--- Rendered images with source text ---
--- START ---

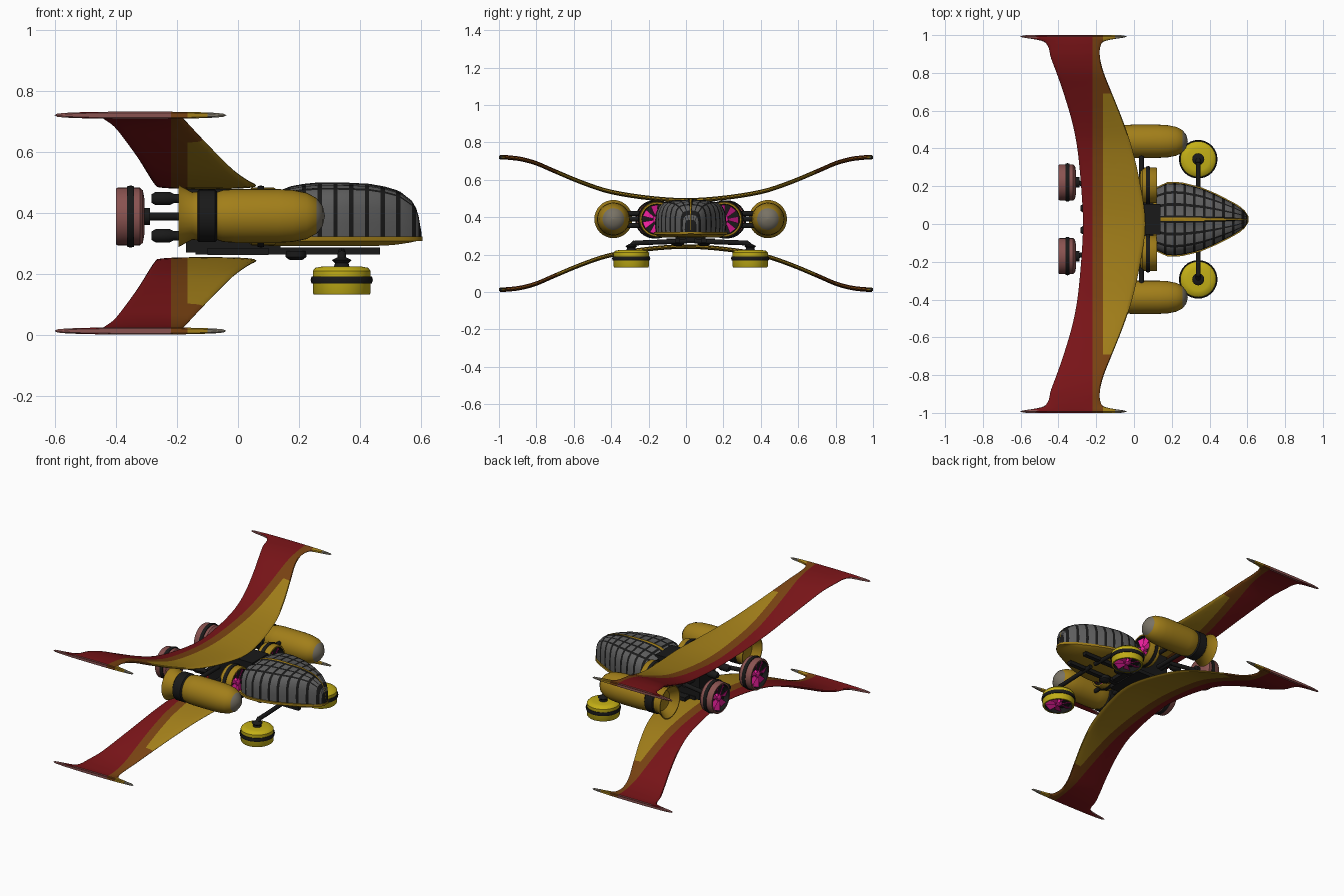
import bpy, bmesh, math
from mathutils import Vector, Matrix

if "Cube" in bpy.data.objects:
    bpy.data.objects.remove(bpy.data.objects["Cube"])

Y0 = 0.025      # body centre line
ZC = 0.388      # engine axis height


def material(name, r, g, b):
    m = bpy.data.materials.new(name)
    m.diffuse_color = (r, g, b, 1)
    m.use_nodes = True
    m.node_tree.nodes["Principled BSDF"].inputs["Base Color"].default_value = m.diffuse_color
    return m


OCHRE = material("ochre_yellow", 0.36, 0.21, 0.010)
RED = material("dark_red", 0.19, 0.007, 0.009)
BROWN = material("orange_brown", 0.19, 0.055, 0.006)
YELLOW = material("bright_yellow", 0.55, 0.43, 0.008)
MAUVE = material("dusty_mauve", 0.25, 0.085, 0.080)
GREY = material("panel_grey", 0.115, 0.115, 0.115)
TIP = material("tip_grey", 0.19, 0.17, 0.13)
BLACK = material("black", 0.010, 0.010, 0.010)
PINK = material("magenta", 0.90, 0.015, 0.36)


def finish(name, bm, mats, rule=None, angle=40):
    bmesh.ops.recalc_face_normals(bm, faces=bm.faces)
    bm.normal_update()
    if rule:
        for f in bm.faces:
            f.material_index = mats.index(rule(f.calc_center_median(), f.normal))
    me = bpy.data.meshes.new(name)
    bm.to_mesh(me)
    bm.free()
    for m in mats:
        me.materials.append(m)
    me.shade_smooth()
    me.set_sharp_from_angle(angle=math.radians(angle))
    ob = bpy.data.objects.new(name, me)
    bpy.context.collection.objects.link(ob)
    return ob


def loft(bm, rings, closed=True, caps=True):
    """Skin a list of equal-length point rings; returns rows of faces."""
    rows = [[bm.verts.new(p) for p in r] for r in rings]
    n = len(rows[0])
    out = []
    for a, b in zip(rows, rows[1:]):
        out.append([bm.faces.new((a[i], a[(i + 1) % n], b[(i + 1) % n], b[i]))
                    for i in range(n if closed else n - 1)])
    if caps:
        bm.faces.new(rows[0])
        bm.faces.new(rows[-1])
    return out


def lathe(name, profile, matrix, mats, rule=None, n=32):
    """Revolve (radius, z) points about local z."""
    bm = bmesh.new()
    loft(bm, [[(max(r, 1e-4) * math.cos(k * math.tau / n),
                max(r, 1e-4) * math.sin(k * math.tau / n), z) for k in range(n)]
              for r, z in profile])
    ob = finish(name, bm, mats, rule)
    ob.data.transform(matrix)
    return ob


def rod(name, a, b, r, mat=BLACK, n=12):
    a, b = Vector(a), Vector(b)
    d = b - a
    m = Matrix.Translation(a) @ d.to_track_quat('Z', 'Y').to_matrix().to_4x4()
    lathe(name, [(r, 0), (r, d.length)], m, [mat], n=n)


def box(name, lo, hi, mat):
    bm = bmesh.new()
    bmesh.ops.create_cube(bm, size=1)
    for v in bm.verts:
        v.co = [l + (c + 0.5) * (h - l) for c, l, h in zip(v.co, lo, hi)]
    finish(name, bm, [mat])


def spline(rows, steps):
    """Catmull-Rom through rows of numbers."""
    out = []
    for i in range(len(rows) - 1):
        p = [rows[max(0, min(len(rows) - 1, i + k))] for k in (-1, 0, 1, 2)]
        for s in range(steps):
            t = s / steps
            out.append([0.5 * (2 * b + (c - a) * t + (2 * a - 5 * b + 4 * c - d) * t * t
                               + (3 * b - a - 3 * c + d) * t ** 3) for a, b, c, d in zip(*p)])
    return out + [list(rows[-1])]


def lerp_table(table, x):
    for a, b in zip(table, table[1:]):
        if x <= b[0]:
            t = max(0, (x - a[0]) / (b[0] - a[0]))
            return [p + (q - p) * t for p, q in zip(a, b)][1:]
    return table[-1][1:]


# --- wings: stations of (y, trailing x, leading x, z) ---
half = [(0, -.27, .06, .49), (.2, -.28, .035, .503), (.4, -.30, -.01, .535),
        (.55, -.33, -.06, .583), (.7, -.375, -.12, .645), (.8, -.41, -.16, .688),
        (.88, -.44, -.18, .710), (.94, -.455, -.178, .718), (.97, -.49, -.15, .72),
        (.99, -.60, -.04, .72), (1.0, -.57, -.07, .72)]
stations = spline([(-y, a, b, z) for y, a, b, z in half[:0:-1]] + half, 4)


def wing_colour(c, n):
    y = abs(c.y)
    if y > .96 and (c.x > -.10 or c.x < -.52):
        return TIP if c.x > -.1 else MAUVE
    if abs(n.y) > .8 and c.x < -.22:
        return MAUVE
    if c.x < -.22:
        return RED
    return OCHRE if c.x > -.165 and (y < .69 or y > .97) else BROWN


for name, flip in (("upper_wing", False), ("lower_wing", True)):
    bm = bmesh.new()
    rings = []
    for y, te, le, z in stations:
        z = .733 - z if flip else z
        t = .012 if abs(y) < .995 else .008
        ring = []
        for k in range(24):
            c, s = math.cos(k * math.tau / 24), math.sin(k * math.tau / 24)
            ring.append(((te + le) / 2 + (le - te) / 2 * c, max(-1, min(1, y)),
                         z + t * math.copysign(abs(s) ** .6, s)))
        rings.append(ring)
    loft(bm, rings)
    for co, no in (((-.22, 0, 0), (1, 0, 0)), ((-.165, 0, 0), (1, 0, 0)),
                   ((0, .69, 0), (0, 1, 0)), ((0, -.69, 0), (0, 1, 0)), ((-.1, 0, 0), (1, 0, 0))):
        bmesh.ops.bisect_plane(bm, geom=bm.verts[:] + bm.edges[:] + bm.faces[:],
                               plane_co=co, plane_no=no)
    finish(name, bm, [OCHRE, RED, BROWN, TIP, MAUVE], wing_colour)

# --- canopy: (x, half width, top z), ribs are the narrow bands ---
shape = [(.12, .165, .462), (.18, .192, .485), (.25, .19, .494), (.35, .166, .494),
         (.43, .132, .490), (.50, .097, .478), (.55, .070, .457), (.58, .048, .425),
         (.597, .025, .37), (.602, .012, .33)]
section = [(.98, 0), (1, .3), (.98, .6), (.90, .80), (.78, .90), (.71, .935), (.45, .98),
           (.37, .985), (.10, 1), (.05, 1.03)]
section += [(-a, b) for a, b in section[::-1]]
xs = [.12]
for i in range(9):
    xs += [.165 + i * .0515 - .007, .165 + i * .0515 + .007]
xs += [.592, .602]
bm = bmesh.new()
rings = []
for x in xs:
    w, top = lerp_table(shape, x)
    rings.append([(x, Y0 + w * a, .312 + (top - .312) * b) for a, b in section])
for j, row in enumerate(loft(bm, rings)):
    for i, f in enumerate(row):
        strip = i in (4, 6, 8, 10, 12, 14, 19)
        f.material_index = 2 if i == 9 else (1 if j % 2 or strip else 0)
for f in bm.faces:
    if len(f.verts) > 4:
        f.material_index = 1
finish("canopy", bm, [GREY, BLACK, OCHRE], angle=30)

# --- lower hull tub under the canopy ---
bm = bmesh.new()
rings = []
for x in [.10 + .0255 * i for i in range(20)] + [.605]:
    w = lerp_table(shape, x)[0] + .006
    lift = .02 * max(0, (x - .45) / .155) ** 2
    rings.append([(x, Y0 + w * a, z) for a, z in
                  ((1, .322), (1, .308), (.8, .292 + lift), (-.8, .292 + lift), (-1, .308), (-1, .322))])
loft(bm, rings)
finish("hull_tub", bm, [OCHRE])

# --- centre frame and keel rails ---
box("centre_frame", (-.17, Y0 - .08, .27), (.14, Y0 + .08, .478), BLACK)
box("keel_cross_plate", (-.10, Y0 - .13, .262), (.10, Y0 + .13, .285), BLACK)

POD = [(0, -.045), (.06, -.045), (.086, -.040), (.095, -.030), (.095, .042), (.091, .048),
       (.082, .048), (.080, .015), (0, .015)]


def fan_pod(name, loc, direction, mat):
    """Short drum with a black tyre band and a magenta fan on its open side."""
    m = Matrix.Translation(loc) @ Vector(direction).to_track_quat('Z', 'Y').to_matrix().to_4x4()
    lathe(name + "_shell", POD, m, [mat, BLACK],
          lambda c, n: BLACK if c.z < .04 and c.z > .012 and c.xy.length < .083 else mat)
    lathe(name + "_band", [(.09, -.011), (.099, -.011), (.102, 0), (.099, .011), (.09, .011)],
          m, [BLACK])
    lathe(name + "_hub", [(.022, .01), (.022, .034), (.012, .042), (0, .042)], m, [PINK], n=16)
    bm = bmesh.new()
    for k in range(7):
        a = k * math.tau / 7
        pts = [(.018, a - .3, .022), (.079, a - .28, .022), (.079, a + .22, .036), (.018, a + .3, .036)]
        loft(bm, [[(r * math.cos(t), r * math.sin(t), z + dz) for r, t, z in pts]
                  for dz in (0, .004)])
    finish(name + "_fan", bm, [PINK]).data.transform(m)


# long engine pod profile along x: (radius, x)
ENGINE = [(0, -.07), (.078, -.07), (.085, -.05), (.088, -.01), (.088, .13), (.085, .18),
          (.076, .225), (.058, .258), (.032, .278), (0, .285)]
NOZZLE = [(0, -.14), (.06, -.15), (.096, -.195), (.102, -.195), (.078, -.15), (.080, -.132), (0, -.132)]

for s, side in ((-1, "right"), (1, "left")):
    # long engine pods with collar and flared nozzle
    along = Matrix.Translation((0, Y0 + s * .413, .39)) @ Matrix.Rotation(math.pi / 2, 4, 'Y')
    lathe(side + "_engine", ENGINE, along, [OCHRE, TIP], lambda c, n: TIP if c.z > .262 else OCHRE)
    lathe(side + "_engine_collar", [(.078, -.135), (.086, -.128), (.086, -.075), (.078, -.068)],
          along, [BLACK])
    lathe(side + "_engine_nozzle", NOZZLE, along, [OCHRE])
    for x, z in ((.04, .42), (-.10, .39), (.04, .355)):
        rod(side + "_engine_strut", (x, Y0, z), (x, Y0 + s * .36, z), .013)

    # rear thruster, front intake and lower lift pod
    fan_pod(side + "_rear_thruster", (-.352, Y0 + s * .195, ZC), (-1, 0, 0), MAUVE)
    rod(side + "_thruster_cap", (-.31, Y0 + s * .195, ZC), (-.288, Y0 + s * .195, ZC), .028)
    rod(side + "_thruster_stem", (-.31, Y0 + s * .195, ZC), (-.12, Y0 + s * .16, ZC), .013)
    rod(side + "_thruster_arm", (-.12, Y0 + s * .17, ZC), (-.12, Y0, ZC), .016)
    fan_pod(side + "_front_intake", (.075, Y0 + s * .18, ZC), (1, 0, 0), OCHRE)
    fan_pod(side + "_lift_pod", (.34, Y0 + s * .318, .180), (0, 0, -1), YELLOW)
    rod(side + "_lift_arm", (.34, Y0 + s * .02, .272), (.34, Y0 + s * .30, .262), .013)
    rod(side + "_lift_bend", (.34, Y0 + s * .295, .266), (.34, Y0 + s * .318, .245), .014)
    lathe(side + "_lift_socket", [(.026, .222), (.022, .235), (.032, .245), (.012, .256)],
          Matrix.Translation((.34, Y0 + s * .318, 0)), [BLACK], n=16)

    # keel rail, its joint and small rear exhausts
    box(side + "_keel_rail", (-.14, Y0 + s * .07 - .014, .264), (.465, Y0 + s * .07 + .014, .286), BLACK)
    lathe(side + "_keel_joint", [(.02, .245), (.034, .255), (.034, .275)],
          Matrix.Translation((.19, Y0 + s * .07, 0)), [BLACK], n=16)
    for z in (.447, .325):
        m = Matrix.Translation((0, Y0 + s * .058, z)) @ Matrix.Rotation(math.pi / 2, 4, 'Y')
        lathe(side + "_exhaust", [(.014, -.283), (.022, -.27), (.022, -.225), (.015, -.21), (.015, -.15)],
              m, [BLACK], n=16)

--- END ---

--- Work to be completed ---
Return, unchanged, the run of lines above that opens with the line containing "# --- canopy: (x, half" and closes with the line containing "xs += [.165". Include both.

--- Solution for this task ---
# --- canopy: (x, half width, top z), ribs are the narrow bands ---
shape = [(.12, .165, .462), (.18, .192, .485), (.25, .19, .494), (.35, .166, .494),
         (.43, .132, .490), (.50, .097, .478), (.55, .070, .457), (.58, .048, .425),
         (.597, .025, .37), (.602, .012, .33)]
section = [(.98, 0), (1, .3), (.98, .6), (.90, .80), (.78, .90), (.71, .935), (.45, .98),
           (.37, .985), (.10, 1), (.05, 1.03)]
section += [(-a, b) for a, b in section[::-1]]
xs = [.12]
for i in range(9):
    xs += [.165 + i * .0515 - .007, .165 + i * .0515 + .007]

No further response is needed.